So, I wanted to parent as full time as possible, go full throttle history professor, and be available whenever the pager went off. I needed to steal time. The answer, I decided, was DWWF5.5-2. Set the alarm clock alarmingly early. Stumble down stairs, ideally to a decent espresso rig. Get to work while the kids and Ilana were still sleeping. Be available for the morning routine, if needed, but otherwise work at home until nine or tennish—for me that’s writing time—and then go to work for teaching, meetings, etc. And then, at 2:00, turn into a pumpkin. Or maybe it is the computer that does? Anyway, I set as hard a line as possible: if it is after 2:00 PM I can’t make it. Or at least I can’t promise to make it unless I know the pager is quiet. DWWF5.5-2.

Having a job that allows me to set my own schedule—and in particular one in which curmudgeonly idiosyncrasies are widespread and tolerated, if not outright valorized—helps to make this choice possible. I don’t know how many other jobs permit similar self-scheduling, but it seems to me that the option is increasingly common. Surely most of my brothers in home offices could consider a similar schedule.

I’m conscious too that it may easier for me as a man to draw this kind of line at work.
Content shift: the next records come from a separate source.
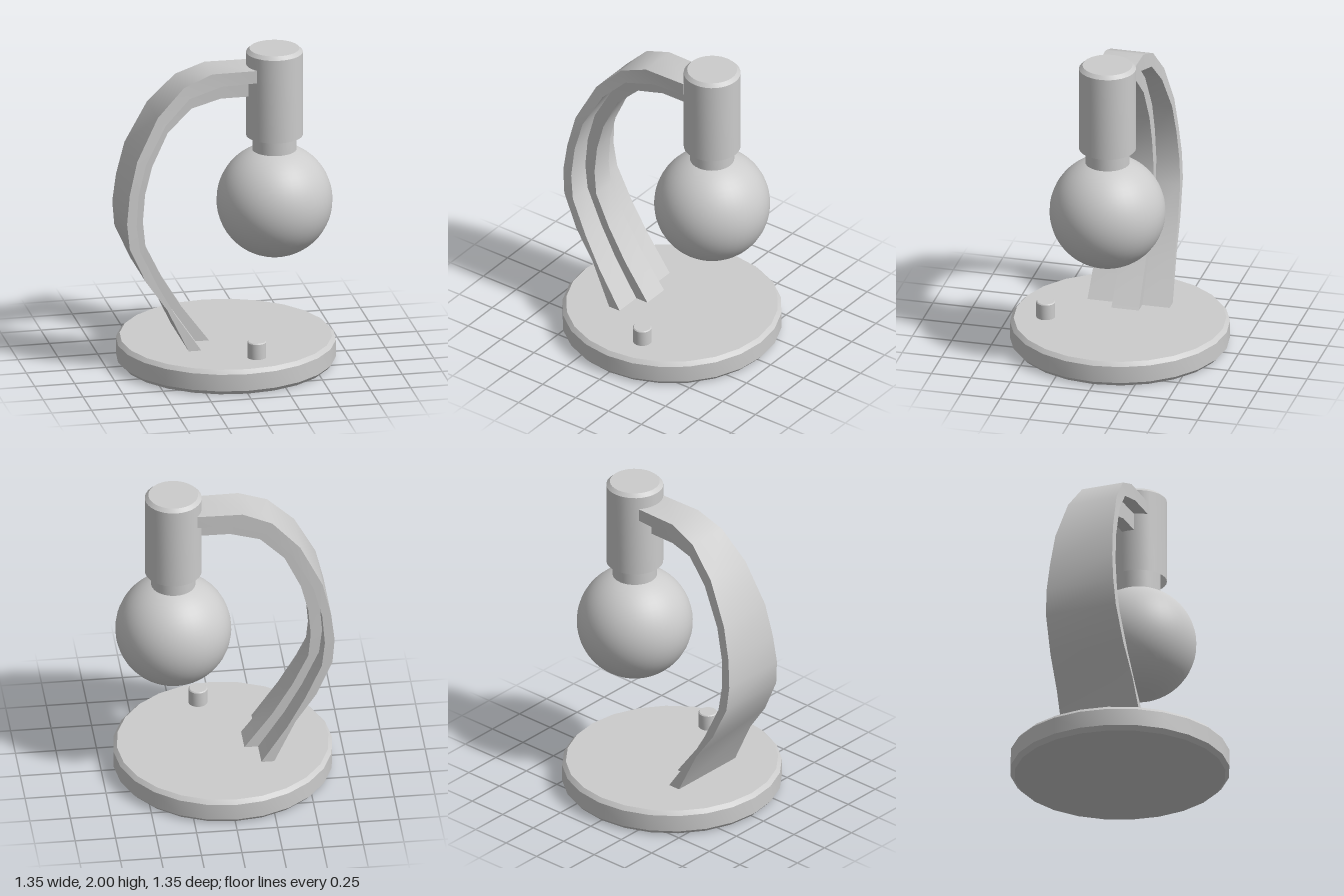
import * as THREE from 'three';
import { toCreasedNormals } from 'three/addons/utils/BufferGeometryUtils.js';

const grey = new THREE.MeshStandardMaterial({ color: 0xcccccc });
const greyOpen = new THREE.MeshStandardMaterial({ color: 0xcccccc, side: THREE.DoubleSide });

function add(group, name, geometry, material = grey) {
  const mesh = new THREE.Mesh(geometry, material);
  mesh.name = name;
  group.add(mesh);
  return mesh;
}

// Turned part from [radius, height] pairs, listed bottom to top
function turned(profile, segments) {
  const points = profile.map(([r, y]) => new THREE.Vector2(r, y));
  return toCreasedNormals(new THREE.LatheGeometry(points, segments), 0.6);
}

// Curved arm: a T section (wide outer plate, narrow inner rib) swept from lamp holder to base
function armGeometry() {
  // outer x, y, plate underside x, y, rib x, y, half width
  const stations = [
    [0.17, 1.90, 0.17, 1.82, 0.17, 1.71, 0.115],
    [-0.11, 1.90, -0.05, 1.815, -0.04, 1.71, 0.12],
    [-0.29, 1.83, -0.255, 1.755, -0.225, 1.66, 0.135],
    [-0.46, 1.655, -0.41, 1.60, -0.375, 1.515, 0.16],
    [-0.595, 1.39, -0.54, 1.365, -0.475, 1.305, 0.19],
    [-0.645, 1.18, -0.59, 1.17, -0.52, 1.13, 0.205],
    [-0.665, 1.0, -0.605, 0.98, -0.535, 0.955, 0.22],
    [-0.65, 0.84, -0.585, 0.82, -0.52, 0.80, 0.23],
    [-0.55, 0.62, -0.48, 0.595, -0.42, 0.595, 0.24],
    [-0.42, 0.435, -0.37, 0.40, -0.295, 0.39, 0.25],
    [-0.285, 0.155, -0.205, 0.155, -0.12, 0.155, 0.26],
  ];
  const positions = [];
  const index = [];
  for (const [ox, oy, mx, my, ix, iy, w] of stations) {
    const r = w / 3;
    positions.push(
      ox, oy, w, ox, oy, -w, mx, my, -w, mx, my, -r,
      ix, iy, -r, ix, iy, r, mx, my, r, mx, my, w);
  }
  const quad = (a, b, c, d) => index.push(a, b, c, a, c, d);
  for (let i = 0; i < stations.length - 1; i++) {
    for (let j = 0; j < 8; j++) {
      const k = (j + 1) % 8;
      quad(i * 8 + j, i * 8 + k, i * 8 + 8 + k, i * 8 + 8 + j);
    }
  }
  // End caps
  const e = (stations.length - 1) * 8;
  quad(7, 2, 1, 0);
  quad(6, 5, 4, 3);
  quad(e, e + 1, e + 2, e + 7);
  quad(e + 3, e + 4, e + 5, e + 6);
  const geometry = new THREE.BufferGeometry();
  geometry.setAttribute('position', new THREE.Float32BufferAttribute(positions, 3));
  geometry.setIndex(index);
  return toCreasedNormals(geometry, 0.6);
}

export function createModel() {
  const lamp = new THREE.Group();
  lamp.name = 'tableLamp';

  // Round base with bevelled rims
  add(lamp, 'base', turned(
    [[0, 0], [0.65, 0], [0.675, 0.027], [0.675, 0.135], [0.652, 0.16], [0, 0.16]], 24));

  // Push switch on the base
  const button = add(lamp, 'switchButton', turned(
    [[0.058, 0.15], [0.058, 0.258], [0.052, 0.264], [0, 0.264]], 24));
  button.position.set(0.1, 0, 0.445);

  add(lamp, 'arm', armGeometry());

  // Lamp head hanging from the arm: open holder, neck and globe bulb
  const head = new THREE.Group();
  head.name = 'lampHead';
  head.position.x = 0.305;
  lamp.add(head);
  add(head, 'holder', turned([[0.175, 1.44], [0.175, 1.978], [0.153, 2], [0, 2]], 32), greyOpen);
  add(head, 'bulbNeck', turned([[0.136, 1.32], [0.136, 1.6], [0, 1.6]], 32));
  add(head, 'bulb', new THREE.SphereGeometry(0.356, 40, 28)).position.y = 1.016;

  return lamp;
}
I can wear my dad-duties as a badge of pride in the workplace—isn’t he enlightened for declining a meeting for school pick-up!—whereas my mom counterparts may feel the opposite burden, to prove that being a mother doesn’t compromise their commitment to work. I’m not sure what to do with that irony, if indeed my most meaningfully feminist life-choice (to support my working wife by contributing domestically) is also an exercise of male privilege, except to acknowledge it.

I can wear my dad-duties as a badge of pride in the workplace—isn’t he enlightened for declining a meeting for school pick-up!—whereas my mom counterparts may feel the opposite burden.

My schedule does generate some friction at work. DWWF5.5-2 does bump up against university culture, at times. For example, I was recently invited to a session for prospective leaders on campus, that is, for people who could be envisioned as part of the administration. The message there was pretty clear: if you want to play leadership roles, you can’t set your own schedule. You’ll need someone else to shoulder childcare. Many women in the room expressed concern, but the message struck home for me too: you can’t be a DWWF5.5-2er and move into university administration. Even if I had wanted that route, it’s just not something I can do, not, at least, until the kids are grown.

Is it working? Has the clock slowed? Will I gaze mournfully, in 10-15 years, at passing toddlers? The jury is still out, I suppose. With our third child, Avi, only 5-years-old, and Tillie, at 11, still delightfully more interested in an afternoon with her pops than taking-in the local mall-scene, I’m still immersed in little-kid energy. I’m right in the midst of it all. Still, I can’t imagine that a decade from now I’ll feel it somehow slipped away from me. Being a dad is so central to my every day that I can’t imagine feeling that I missed it, that I’d give anything to go back. When the kids are grown, I think I’ll be ready for that adventure too. Then maybe I’ll turn off the alarm clock, stay up as late as I like, have breakfast with Ilana, and head out the door with her at the start the work day. I think I could get pretty used to that as well. 

#MINDRPAPA Jordan Stanger-Ross is an associate professor of history at the University of Victoria and the father of three awesome kids.